The biblical story of Exodus is a foundational narrative in many black diasporic spiritual traditions. The story of the Jews’ redemption from Egyptian slavery represents a powerful allegory for the promise of freedom from captivity in the New World. Zora Neale Hurston’s 1939 novel, Moses, Man of the Mountain, for example, is a typological reading of Exodus that translates the historical context of the narrative and transforms it by incorporating black American folklore and African-derived storytelling and religious traditions.

“Many men could climb mountains. Anyone could bring down laws that had been handed to them. But who can talk with God face to face?” Hurston asks, “Who has the power to command God to go to a peak of a mountain and there demand of Him laws with which to govern a nation? What other man has ever seen with his eyes even the back part of God’s glory? Who else has ever commanded the wind and the hail? The light and darkness? That calls for power, and that is what Africa sees in Moses to worship.”

Hurston remarks the links between Moses and the premiere god in the Haitian pantheon, Damballa, whose origins lie in West Africa. “So all across Africa, America, the West Indies,” she writes, “there are tales of the powers of Moses and great worship of him and his powers. But it does not flow from the Ten Commandments. It is his rod of power, the terror he showed before all Israel and to Pharaoh, and THAT MIGHTY HAND.”

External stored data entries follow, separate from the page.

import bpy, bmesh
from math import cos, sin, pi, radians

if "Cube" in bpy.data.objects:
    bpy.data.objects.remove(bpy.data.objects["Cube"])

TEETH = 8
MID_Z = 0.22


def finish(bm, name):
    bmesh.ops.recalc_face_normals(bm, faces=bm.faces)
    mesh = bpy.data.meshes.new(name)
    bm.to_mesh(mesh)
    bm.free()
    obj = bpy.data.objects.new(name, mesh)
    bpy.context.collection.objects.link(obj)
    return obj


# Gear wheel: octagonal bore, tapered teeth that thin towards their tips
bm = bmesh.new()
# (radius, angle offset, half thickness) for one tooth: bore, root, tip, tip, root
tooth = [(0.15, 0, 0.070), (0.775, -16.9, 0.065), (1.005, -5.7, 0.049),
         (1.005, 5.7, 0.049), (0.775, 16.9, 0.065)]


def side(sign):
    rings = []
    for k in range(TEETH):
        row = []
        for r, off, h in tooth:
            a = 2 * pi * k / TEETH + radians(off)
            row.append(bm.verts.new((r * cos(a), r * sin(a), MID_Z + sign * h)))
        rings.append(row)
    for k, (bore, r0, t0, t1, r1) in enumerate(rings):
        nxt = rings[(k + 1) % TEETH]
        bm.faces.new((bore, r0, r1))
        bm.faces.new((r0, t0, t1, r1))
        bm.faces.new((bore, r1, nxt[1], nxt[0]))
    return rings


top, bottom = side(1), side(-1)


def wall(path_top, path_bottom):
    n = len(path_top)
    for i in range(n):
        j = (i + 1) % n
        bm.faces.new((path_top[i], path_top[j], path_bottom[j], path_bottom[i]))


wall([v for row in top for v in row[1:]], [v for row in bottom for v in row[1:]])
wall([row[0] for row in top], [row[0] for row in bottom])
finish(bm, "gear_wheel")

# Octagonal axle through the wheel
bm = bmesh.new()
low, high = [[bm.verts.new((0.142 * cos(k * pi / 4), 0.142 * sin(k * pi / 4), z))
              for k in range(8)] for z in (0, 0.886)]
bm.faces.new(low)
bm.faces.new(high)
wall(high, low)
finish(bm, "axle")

Spirituals like “Wade in the Water,” “Go Down Moses,” and “Elijah Rock,” deal extensively in the tropes of Exodus. Professional black singers have long had a complex relationships with the spirituals, yet the persistent relevance of the songs still works something like alchemy. Listen to Mahalia Jackson. Her sublime faith transforms historical suffering into something meaningful, lasting–I dare say universal.

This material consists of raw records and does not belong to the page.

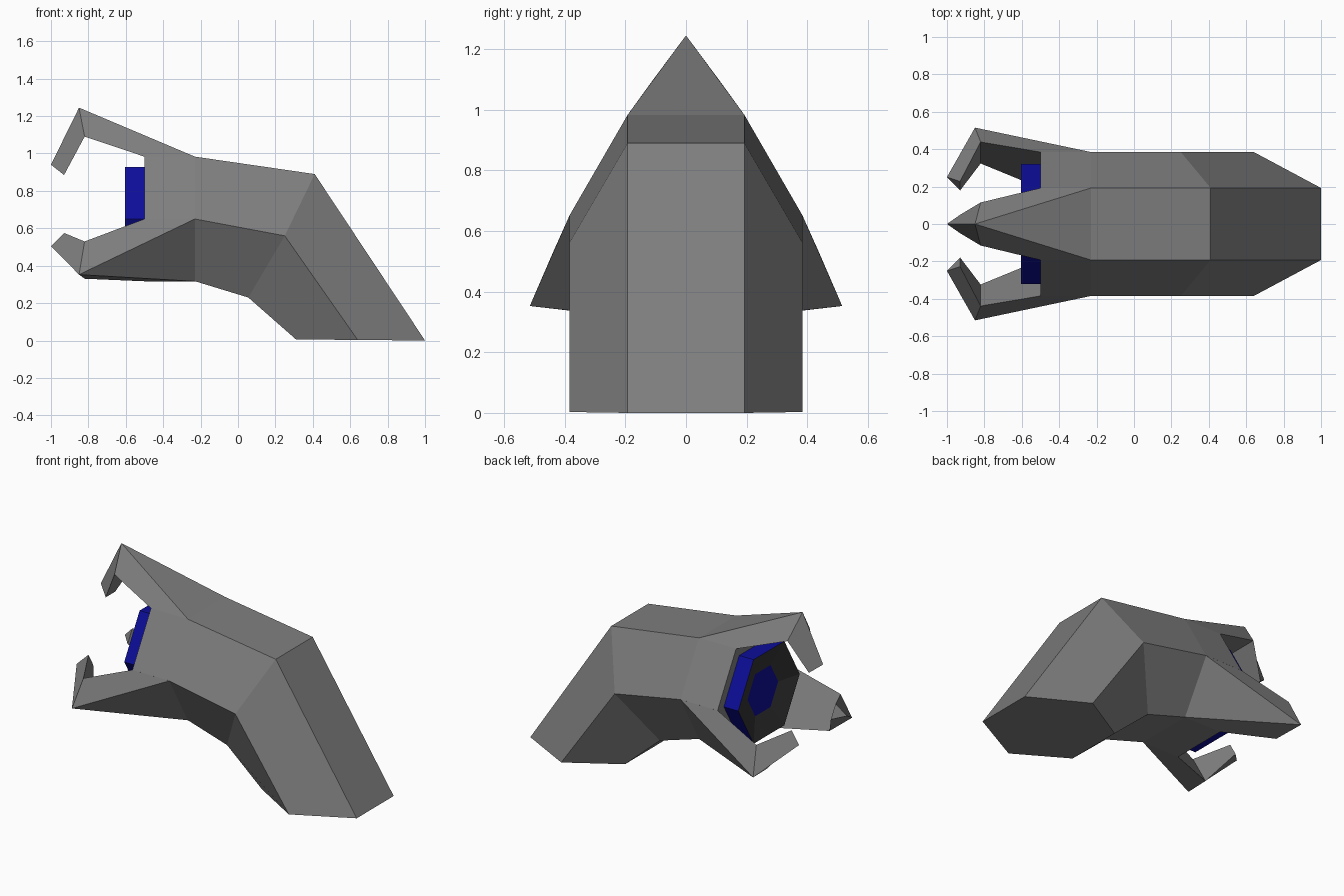
import bpy, bmesh, math

if "Cube" in bpy.data.objects:
    bpy.data.objects.remove(bpy.data.objects["Cube"])

CZ = 0.65                 # height of the muzzle axis
R, APO = 0.385, 0.333     # hexagon radius and apothem


def material(name, rgb):
    m = bpy.data.materials.new(name)
    m.diffuse_color = (*rgb, 1)
    m.use_nodes = True
    m.node_tree.nodes["Principled BSDF"].inputs["Base Color"].default_value = m.diffuse_color
    return m


grey = material("mid grey", (0.21, 0.21, 0.21))
blue = material("deep blue", (0.004, 0.004, 0.32))
dark = material("dark grey", (0.035, 0.035, 0.035))


def make(name, verts, faces, mats):
    me = bpy.data.meshes.new(name)
    bm = bmesh.new()
    vs = [bm.verts.new(v) for v in verts]
    for f, mi in faces:
        bm.faces.new([vs[i] for i in f]).material_index = mi
    bmesh.ops.recalc_face_normals(bm, faces=bm.faces)
    bm.to_mesh(me)
    bm.free()
    for m in mats:
        me.materials.append(m)
    ob = bpy.data.objects.new(name, me)
    bpy.context.collection.objects.link(ob)
    return ob


def hexring(top, mid, bot, rad):
    """Six points of a flat-topped hexagon section, from (x, z) of each level."""
    h = rad / 2
    return [(top[0], -h, top[1]), (top[0], h, top[1]), (mid[0], rad, mid[1]),
            (bot[0], h, bot[1]), (bot[0], -h, bot[1]), (mid[0], -rad, mid[1])]


def upright(x, rad):
    a = rad * APO / R
    return hexring((x, CZ + a), (x, CZ), (x, CZ - a), rad)


def loft(name, rings, mats, rule=lambda i: 0, last=0):
    verts = [v for r in rings for v in r]
    faces = [((i * 6 + j, i * 6 + (j + 1) % 6, i * 6 + 6 + (j + 1) % 6, i * 6 + 6 + j), rule(i))
             for i in range(len(rings) - 1) for j in range(6)]
    n = len(verts)
    faces += [(tuple(range(6)), 0), (tuple(range(n - 6, n)), last)]
    return make(name, verts, faces, mats)


# bent hexagonal body, from the mouth down to the base
loft("body", [
    upright(-0.5, R),
    upright(-0.23, R),
    hexring((0.41, 0.89), (0.25, 0.56), (0.055, 0.23), R),
    hexring((1.0, 0.0), (0.64, 0.003), (0.31, 0.006), R)], [grey])

# blue plug in the mouth with a dark funnel and blue centre
loft("mouth_plug", [upright(-0.49, 0.32), upright(-0.605, 0.32), upright(-0.56, 0.16)],
     [blue, dark], rule=lambda i: i, last=0)

# three hooked claws: points as (x, radial distance, half width)
for k in range(3):
    a = math.radians(120 * k)

    def pt(x, r, w):
        return (x, r * math.sin(a) + w * math.cos(a), CZ + r * math.cos(a) - w * math.sin(a))

    verts = [pt(-0.85, 0.595, 0), pt(-1.0, 0.29, 0)]           # knuckle, tip
    for s in (1, -1):
        verts += [pt(-0.23, APO, s * R / 2), pt(-0.5, APO, s * R / 2),
                  pt(-0.82, 0.44, s * 0.115), pt(-0.93, 0.235, s * 0.049)]
    faces = [(0, 2, 6), (3, 4, 8, 7), (4, 5, 9, 8), (1, 5, 9),
             (2, 3, 4, 0), (6, 7, 8, 0), (0, 4, 5, 1), (0, 8, 9, 1)]
    make(f"claw_{k + 1}", verts, [(f, 0) for f in faces], [grey])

This year we’ll be hosting the first night Seder and to accompany the festive meal, I’ve made a playlist of black diasporic spiritual music that deals with slavery, redemption, and the perpetual striving to chant down Babylon–to fight the forms of oppression that still shackle people around the world. Tonight, the Exodus happens to each of us individually. We repeat, as Hurston did, the narrative of enslavement and freedom in order to suffer and survive together, again.